Simeon says that the Lord’s salvation was prepared before the face of all the peoples
The phrase there is plural. The Scripture everywhere and always speaks of the peoples and the nations. It does not view mankind as a amorphous blob of humanity. Whether it is in the OT passages which we earlier looked at that refers to Nations or whether it is here where Salvation is prepared before the faces of all the peoples or whether it is the great commission where Christ instruct that the Nations are to be discipled or whether it is the book of Revelation where we see the Nations entering into the new Jerusalem everywhere the Scripture presupposes that God works with peoples and nations.
A Reformed Old Testament scholar who taught at Calvin Seminary, retiring circa 1960,
Martin Wyngaarden recognized this when he wrote,
“Thus the highest description of Jehovah’s covenant people is applied to Egypt, — “my people,” — showing that the Gentiles will share the covenant blessings, not less than Israel. Yet the several nationalities are here kept distinct, even when Gentiles share, in the covenant blessing, on a level of equality with Israel. Egypt, Assyria and Israel are not nationally merged. And the same principles, that nationalities are not obliterated, by membership in the covenant, applies, of course, also in the New Testament dispensation.”

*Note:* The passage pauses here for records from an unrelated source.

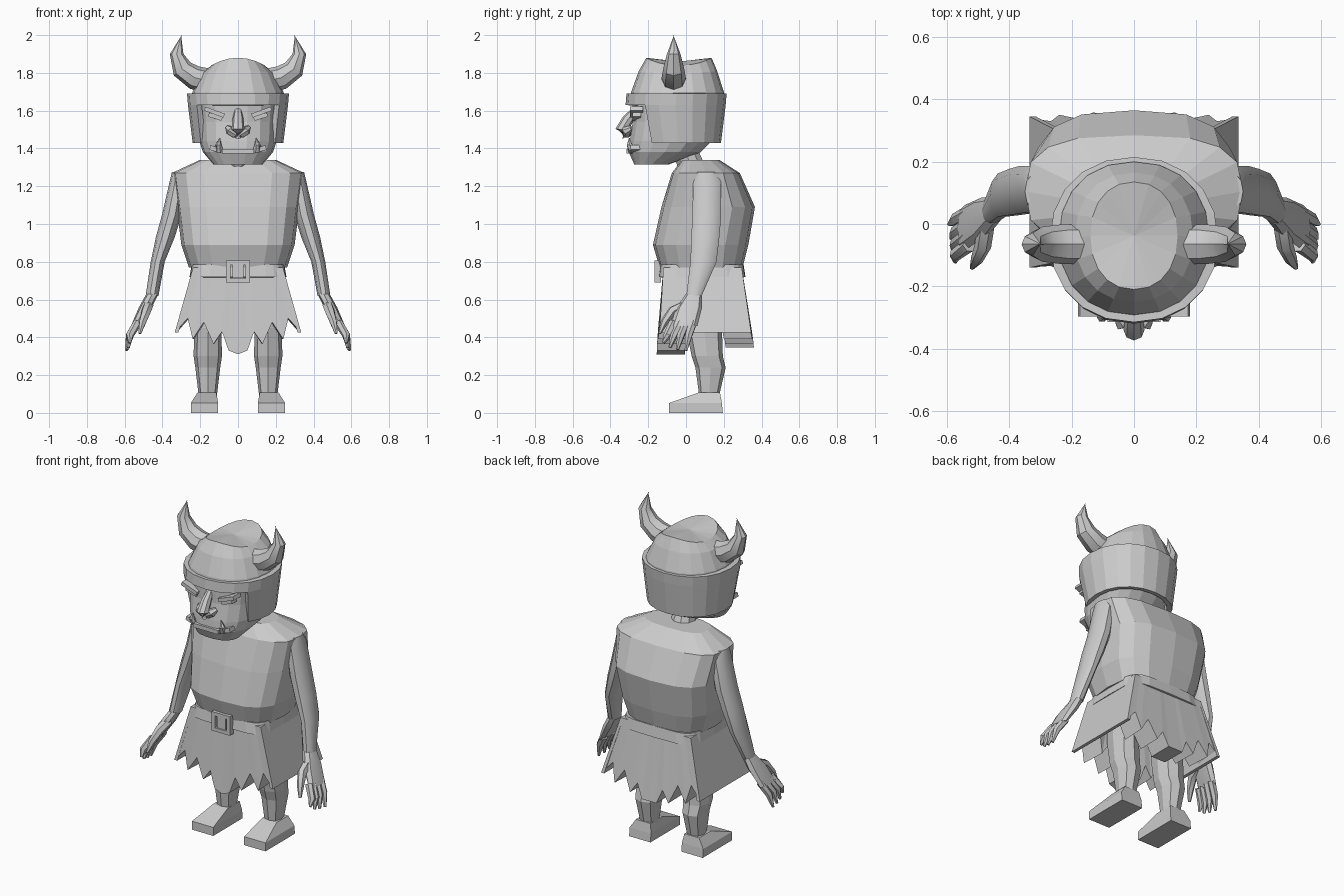
import bpy, bmesh, math
from mathutils import Vector

if "Cube" in bpy.data.objects:
    bpy.data.objects.remove(bpy.data.objects["Cube"])


def finish(name, bm, mirror=False, smooth=False):
    bmesh.ops.remove_doubles(bm, verts=bm.verts, dist=1e-5)
    bmesh.ops.recalc_face_normals(bm, faces=bm.faces)
    me = bpy.data.meshes.new(name)
    bm.to_mesh(me)
    bm.free()
    ob = bpy.data.objects.new(name, me)
    bpy.context.collection.objects.link(ob)
    if mirror:
        ob.modifiers.new("mirror", 'MIRROR').use_clip = False
    if smooth:
        bpy.context.view_layer.objects.active = ob
        ob.select_set(True)
        bpy.ops.object.shade_smooth_by_angle(angle=math.radians(35))
        ob.select_set(False)
    return ob


def loft(name, rings, mirror=False, smooth=False, caps=True, skip=None):
    """Skin closed rings of points; skip(row, face centre) leaves holes."""
    bm = bmesh.new()
    rows = [[bm.verts.new(p) for p in r] for r in rings]
    n = len(rows[0])
    for i, (a, b) in enumerate(zip(rows, rows[1:])):
        for j in range(n):
            k = (j + 1) % n
            q = (a[j], a[k], b[k], b[j])
            mid = sum((v.co for v in q), Vector()) / 4
            if not (skip and skip(i, mid)):
                bm.faces.new(q)
    if caps:
        bm.faces.new(rows[0])
        c = bm.verts.new(sum((v.co for v in rows[-1]), Vector()) / n + Vector((0, 0, 1e-4)))
        for j in range(n):
            bm.faces.new((rows[-1][j], rows[-1][(j + 1) % n], c))
    return finish(name, bm, mirror, smooth)


def ring(z, hx, y0, y1, n=16, e=2.0, cx=0.0, crown=0.0):
    """Horizontal superellipse; crown lifts it along the x = cx line."""
    pts = []
    for i in range(n):
        a = 2 * math.pi * i / n
        c, s = math.cos(a), math.sin(a)
        x = math.copysign(abs(c) ** (2 / e), c)
        y = math.copysign(abs(s) ** (2 / e), s)
        pts.append(Vector((cx + hx * x, (y0 + y1) / 2 + (y1 - y0) / 2 * y,
                           z + crown * (1 - x * x))))
    return pts


def tube(name, path, radii, n=8, mirror=True, smooth=True):
    path = [Vector(p) for p in path]
    rings = []
    for i, p in enumerate(path):
        d = path[min(i + 1, len(path) - 1)] - path[max(i - 1, 0)]
        q = d.to_track_quat('Z', 'Y')
        rings.append([p + q @ Vector((radii[i] * math.cos(2 * math.pi * j / n),
                                      radii[i] * math.sin(2 * math.pi * j / n), 0))
                      for j in range(n)])
    return loft(name, rings, mirror, smooth)


def box(name, c, size, roll=0.0, mirror=False):
    bm = bmesh.new()
    bmesh.ops.create_cube(bm, size=1)
    ca, sa = math.cos(roll), math.sin(roll)
    for v in bm.verts:
        x, y, z = (v.co[i] * size[i] for i in range(3))
        v.co = (c[0] + x * ca - z * sa, c[1] + y, c[2] + x * sa + z * ca)
    return finish(name, bm, mirror)


# Torso and neck
loft("torso", [ring(z, hx, a, b, 16, 2.9) for z, hx, a, b in (
    (.77, .26, -.14, .30), (.89, .30, -.175, .33), (1.09, .325, -.13, .365),
    (1.27, .35, -.075, .285), (1.34, .20, -.02, .175))])
tube("neck", [(0, .04, 1.26), (0, .01, 1.35), (0, -.06, 1.46)], [.08, .07, .08], 10, False)

# Face with jaw, sloping up to the back
face = [ring(z, hx, a, b, 18, 2.4) for z, hx, a, b in (
    (1.315, .13, -.275, -.09), (1.38, .185, -.305, .08), (1.44, .205, -.30, .14),
    (1.54, .21, -.285, .16), (1.68, .22, -.285, .17))]
loft("face", face)

# Helmet dome, and band with an open face
loft("helmet_dome", [ring(z, hx, a, b, 20, 2.2, crown=k) for z, hx, a, b, k in (
    (1.64, .25, -.30, .20, 0), (1.70, .24, -.29, .20, 0), (1.80, .19, -.25, .165, .01),
    (1.84, .14, -.21, .135, .04))])
band = loft("helmet_band", [ring(z, hx, a, b, 20, 2.15) for z, hx, a, b in (
    (1.43, .24, -.27, .185), (1.63, .265, -.32, .21), (1.69, .27, -.315, .215))],
    caps=False, skip=lambda i, m: i == 0 and m.y < -.19)
sol = band.modifiers.new("thickness", 'SOLIDIFY')
sol.thickness, sol.offset = .03, -1

# Horns
tube("horn", [(.14, -.065, 1.755), (.23, -.065, 1.775), (.295, -.065, 1.82),
              (.325, -.065, 1.90), (.30, -.065, 2.0)], [.064, .064, .056, .036, .002])

# Nose, brows, eyes, lips and tusks
tube("nose_bridge", [(0, -.27, 1.60), (0, -.31, 1.55), (0, -.34, 1.50), (0, -.32, 1.46)],
     [.02, .03, .034, .02], 8, False)
tube("nostril", [(.015, -.31, 1.47), (.04, -.315, 1.495), (.055, -.29, 1.51)],
     [.02, .026, .014], 6)
box("brow", (.125, -.262, 1.592), (.11, .07, .022), .35, True)
box("eye", (.12, -.262, 1.568), (.075, .045, .022), .3, True)
box("lower_lip", (0, -.292, 1.385), (.17, .045, .025))
box("lip_corner", (.115, -.268, 1.395), (.07, .05, .025), .3, True)
tube("tusk", [(.095, -.285, 1.385), (.103, -.30, 1.42), (.095, -.30, 1.455)],
     [.02, .016, .002], 6)

# Arms
loft("arm", [ring(z, hx, a, b, 10, 2.2, cx) for z, cx, hx, a, b in (
    (1.275, .315, .035, .05, .16), (1.22, .318, .045, .035, .19), (1.05, .35, .052, .03, .19),
    (.93, .385, .05, .025, .18), (.80, .425, .037, .02, .165), (.62, .455, .034, 0, .085))],
    mirror=True, smooth=True)

# Hands
loft("palm", [ring(z, hx, a, b, 8, 2.4, cx) for z, cx, hx, a, b in (
    (.63, .453, .032, 0, .085), (.56, .49, .034, -.05, .085), (.46, .545, .022, -.085, .06))],
    mirror=True, smooth=True)
for i, (y0, y1, z1) in enumerate(((.038, 0, .33), (.0, -.045, .335), (-.035, -.085, .345),
                                  (-.068, -.12, .37))):
    x1 = .592 - .006 * i
    tube("finger_%d" % (i + 1), [(.53, y0, .48), (.573, (y0 + y1) / 2 - .005, .41), (x1, y1, z1)],
         [.023, .021, .008], 6)
tube("thumb", [(.475, .0, .57), (.485, -.07, .54), (.505, -.115, .48), (.52, -.14, .42)],
     [.028, .027, .02, .008], 6)

# Skirt: ragged front and back panels, plain sides
half = [(.335, .425), (.285, .50), (.24, .39), (.19, .48), (.13, .365), (.085, .43), (.05, .33)]
hem = [(-x, z) for x, z in half] + [(0, .31)] + half[::-1]
for name, s, top_y, hem_y, low in (("skirt_front", 1, -.12, -.155, .31),
                                   ("skirt_back", -1, .295, .36, .345)):
    cols = []
    for x, z in hem:
        z = max(z, low)
        t = (.77 - z) / .40                       # distance down the slope
        f = min(t, 1)
        px = x * (.70 + .30 * min(1, (.77 - z) / .345))
        if abs(x) == .335:
            px = x
        y = top_y + (hem_y - top_y) * f + s * .012 * (x / .335) ** 2
        cols.append([(x * .71, top_y, .77), (px, y, z),
                     (px * .97, y + s * .15, z), (x * .69, top_y + s * .12, .77)])
    loft(name, cols)
loft("skirt_side", [[(.238, y0, .77), (.335, y1, .425), (.315, y1, .425), (.22, y0, .77)]
                    for y0, y1 in ((-.12, -.14), (.295, .345))], mirror=True)

# Belt and square buckle
belt = loft("belt", [ring(z, hx, a, b, 24, 5) for z, hx, a, b in (
    (.72, .257, -.145, .315), (.785, .245, -.135, .305))], caps=False)
sol = belt.modifiers.new("thickness", 'SOLIDIFY')
sol.thickness, sol.offset = .03, -1
for z in (.70, .795):
    box("buckle_bar", (0, -.15, z), (.125, .035, .022))
box("buckle_post", (.051, -.15, .748), (.023, .035, .09), 0, True)
box("buckle_plate", (0, -.148, .748), (.06, .03, .07))

# Legs and wedge feet
loft("leg", [ring(z, hx, a, b, 8, 2.5, .16) for z, hx, a, b in (
    (.09, .048, .07, .175), (.24, .066, .05, .21), (.30, .075, .03, .195),
    (.45, .072, 0, .19), (.66, .075, 0, .19))], mirror=True)


def rect(z, x0, x1, y0, y1):
    return [(x0, y0, z), (x1, y0, z), (x1, y1, z), (x0, y1, z)]


loft("foot", [rect(0, .105, .25, -.09, .195), rect(.052, .105, .25, -.09, .19),
              rect(.107, .115, .215, .065, .18)], mirror=True)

Martin J. Wyngaarden
The Future of the Kingdom in Prophecy and Fulfillment: A Study of the Scope of “Spiritualization” in Scripture pp. 101-102.
This is a hard pill to swallow for modern man for in Rushdoony’s words,
“Man is now defined as humanity rather than the individual, and this great one, humanity, to be truly a unity, must exist as one state. in this picture, any assertion of individuality, local or national independence, or the reality of races, is viewed with hostility as a sign of mental sickness; it is an assertion of plurality, which challenges the reality and unity of the universal. It is a ‘sick’ shattering of the great oneness of being. But, since differences and distinctions are basic to all description and definition, meaning disappears as this universal triumphs.”
“The One and the Many
B.) Second note here the clear implication that Christ, who is God’s salvation, is a Christ for all peoples.
God is no respecter of persons and His Gospel is for all people groups in all places at all times. God commands all men and all nations everywhere to repent and we are promised that there will be people in the new Jerusalem of every “tribe, tongue, and nation.”
So we have a need to be expansive and indiscriminate in our setting forth of the Gospel. There is no person … no people group who are outside of God’s command to repent.
God still has not forgotten His people. This is an objective fact.
For those of us who are the Israel of God we still have this Consolation … we still have this redemption. God remains faithful.
We still can delight in the fact that God is gaining the victory in Christ.